Never send a woman to do a man’s job. And never send a demi-human to do a Machine’s job.
I appreciate in the middle of this little addition we see again that, once again, these two keep talking right past one another as their backgrounds are so different.
Turns out my guess in the previous post of a total length was a bit too short; imagine that. While I did have two more scenes in mind, where I decided to stick a fork in “Ceres,” for emotional impact, was just over 5300 words. Those other two scenes? No one says I cannot write another story about these two…
In a minute she was next to the faring’s simple hatch. Kneeling, Les watched her twist the toggle and swing it open before easing inside. He flicked to the one camera in there…
And saw nothing. No ambient light from the stars at all. Pitch black. Ah. The light on her helmet flared on.
“Even with my eyes, I could not see,” she said to him. “Can you see me?”
“Yes, Min. You’re doing fine.”
“Yes?” Did something happen?
“I gave you the power to name me. Thank you for doing it again. Oh, I have found the damaged section.” He saw her light move up and away to the faring. Moving the camera to follow… “Can you see that?”
“No, the optics aren’t good enough. What do you see with your eyes, Min?” Les asked.
“A hole, barely over a millimeter. Are you… I see you are: testing for a leak in the aft quarters, but nothing yet.” She sighed. She rarely sighs. “Let us hope the original hull was enough to stop it. I shall see what I can to for the array now.”
He returned the camera onto her, observing as she took first some inspection equipment and then some fine tools, looking all the world like a surgeon.
“I can restore an estimated forty percent effectiveness of this small section of the assembly,” she said, disappointed. “As co-captain, I recommend that our return to Earth be at no more than point seven-five G.”
“You just added a week to our mission.” He tried to essay a joke. “Shall I lock the crew quarters to keep you off of me?”
“If that’s what you,” he heard the catch in her voice, “want, captain.”
“A joke, Min. A joke. I guess a bad one,” he admitted.
“I am very young, Captain. I’ll need five more minutes here.” She sounded back to normal.
“Based upon my mother’s order, you and I seem to have all the time in the world, Min.”

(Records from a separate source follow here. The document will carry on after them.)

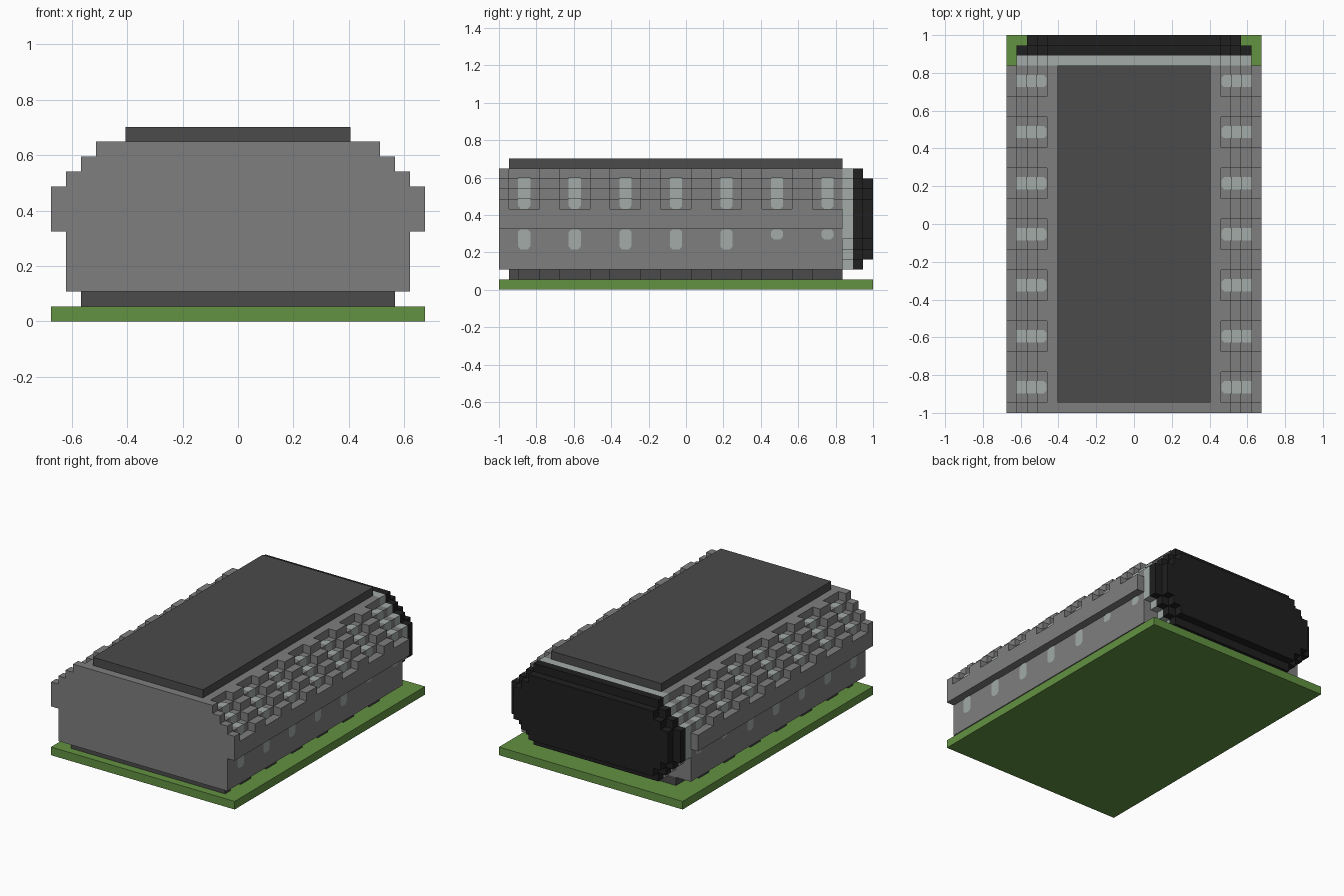
import bpy, bmesh

U = 2 / 37                      # size of one block
LENGTH = 37

cube = bpy.data.objects.get("Cube")
if cube:
    bpy.data.objects.remove(cube, do_unlink=True)


def material(name, rgb):
    m = bpy.data.materials.new(name)
    m.use_nodes = True
    color = (*rgb, 1)
    m.diffuse_color = color
    node = next(n for n in m.node_tree.nodes if n.type == 'BSDF_PRINCIPLED')
    node.inputs["Base Color"].default_value = color
    node.inputs["Roughness"].default_value = 0.8
    return m


GREY = material("wall grey", (0.21, 0.21, 0.21))
DARK = material("roof dark grey", (0.07, 0.07, 0.07))
GREEN = material("grass green", (0.125, 0.287, 0.054))
GLASS = material("pale glass", (0.36, 0.41, 0.39))
BLACK = material("end black", (0.014, 0.014, 0.014))


def finish(name, bm, mat):
    mesh = bpy.data.meshes.new(name)
    bm.to_mesh(mesh)
    bm.free()
    mesh.materials.append(mat)
    obj = bpy.data.objects.new(name, mesh)
    bpy.context.collection.objects.link(obj)
    return obj


def place(x, y, z):
    """Block units, y counted from the front edge, to scene units."""
    return (x * U, (y - LENGTH / 2) * U, z * U)


def prism(bm, outline, y0, y1):
    """Extrude an x-z outline from y0 to y1."""
    face = bm.faces.new([bm.verts.new(place(x, y0, z)) for x, z in outline])
    out = bmesh.ops.extrude_face_region(bm, geom=[face])
    verts = [g for g in out["geom"] if isinstance(g, bmesh.types.BMVert)]
    bmesh.ops.translate(bm, verts=verts, vec=(0, (y1 - y0) * U, 0))
    bmesh.ops.recalc_face_normals(bm, faces=bm.faces)


def stepped(bottom, layers):
    """Symmetric stepped outline from (top height, half width) layers."""
    right, z = [], bottom
    for top, half in layers:
        right += [(half, z), (half, top)]
        z = top
    return right + [(-x, z) for x, z in reversed(right)]


def solid(name, outline, y0, y1, mat):
    bm = bmesh.new()
    prism(bm, outline, y0, y1)
    return finish(name, bm, mat)


def ribbon(bm, path, y, side):
    """Thin painted strip along an x-z path of (x, z, half width)."""
    lift = 0.08
    rows = [[bm.verts.new(place(side * (x + lift), y + s * w, z + lift))
             for s in (-side, side)] for x, z, w in path]
    for a, b in zip(rows, rows[1:]):
        bm.faces.new((a[0], b[0], b[1], a[1]))


# Ground plate, plinth and roof
solid("ground_plate", stepped(0, [(1, 12.5)]), 0, 37, GREEN)
solid("plinth", stepped(1, [(2, 9.5)]), 1, 34, DARK)
solid("roof", stepped(12, [(13, 7.5)]), 1, 34, DARK)

# Main hall with stepped shoulders
solid("hall", stepped(2, [(6, 11.5), (8, 12.5), (9, 11.5), (10, 10.5),
                          (11, 9.5), (12, 8.5)]), 0, 34, GREY)

# Stepped ribs between the window bays, and plinth blocks below them
rib = [(8.5, 12)]
for i in range(4):
    rib += [(9.5 + i, 12 - i), (9.5 + i, 11 - i)]
for i in range(3, 0, -1):
    rib += [(8.5 + i, 11 - i), (8.5 + i, 12 - i)]
rib.append((8.5, 11))
foot = [(9.5, 1), (10.5, 1), (10.5, 2), (9.5, 2)]
ribs, feet = bmesh.new(), bmesh.new()
for bay in range(7):
    y0, y1 = max(0, bay * 5 - 1), bay * 5 + 1
    for side in (1, -1):
        prism(ribs, [(side * x, z) for x, z in rib], y0, y1)
        prism(feet, [(side * x, z) for x, z in foot], max(1, y0), y1 + (bay == 0))
finish("shoulder_ribs", ribs, GREY)
finish("plinth_blocks", feet, DARK)

# Windows: stepped strips in the bays, small rounded ones on the lower wall
WIDE, NARROW = 0.6, 0.35
strip = [(8.5, 11, NARROW), (8.75, 11, WIDE), (9.5, 11, WIDE), (9.5, 10, WIDE),
         (10.5, 10, WIDE), (10.5, 9, WIDE), (11.5, 9, WIDE),
         (11.5, 8.2, WIDE), (11.5, 7.93, NARROW)]
upper, lower = bmesh.new(), bmesh.new()
for bay in range(7):
    y = bay * 5 + 2.5
    sill = 4 if bay < 5 else 5
    pane = [(11.5, 5.9, NARROW), (11.5, 5.65, WIDE),
            (11.5, sill + 0.2, WIDE), (11.5, sill - 0.1, NARROW)]
    for side in (1, -1):
        ribbon(upper, strip, y, side)
        ribbon(lower, pane, y, side)
finish("shoulder_windows", upper, GLASS)
finish("wall_windows", lower, GLASS)

# Rear end: glazed band, then a black stepped cap
band = [(3, 8.5), (4, 9.5), (5, 10.5), (9, 11.5),
        (10, 10.5), (11, 9.5), (12, 8.5)]
solid("rear_glass_band", stepped(2, band), 34, 35, GLASS)
solid("rear_cap", stepped(2, band), 35, 36, BLACK)
solid("rear_cap_face", stepped(3, [(4, 8.5), (5, 9.5), (9, 10.5),
                                   (10, 9.5), (11, 8.5)]), 36, 37, BLACK)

“Kah, kah!” That odd laugh, reminiscent of his mother’s godmother, the machine Fausta. The sound which first made Laszlo consider setting this form of hers free. A report fed into his mind that there did not seem to be a leak in the aft of the ship. He left the nitrogen there, just in case.
Twenty-five minutes later, Minerva was back into the airlock. The outer door closed and the inner opened, given the interior vacuum.
I’m bringing us to one G, he thought to her. No, I’m not ignoring your recommendation, but otherwise recalculating our vectors to the dwarf planet will take hours.
Minutes later, the floor split open and she jumped up just as Les unbuckled and stood, raising his arm in an imperial salute.
“As captain, I formally promote you to full leftenant,” he called. “Further, for your successful actions in an extremely hazardous environment, I shall ask you be awarded the commendation medal. Congratulations, Leftenant Minerva!”
She flung her arm into the air.
“Thank you, Captain Hartmann! Deus vult!” she nearly shouted.
They lowered their hands. He stepped to her and this time embraced her.
A kiss on the cheek is all I can manage without possibly puking, he thought, just a little ashamed of himself. “I guess you were right,” he said softly to her ear. “I am fond of you, too.”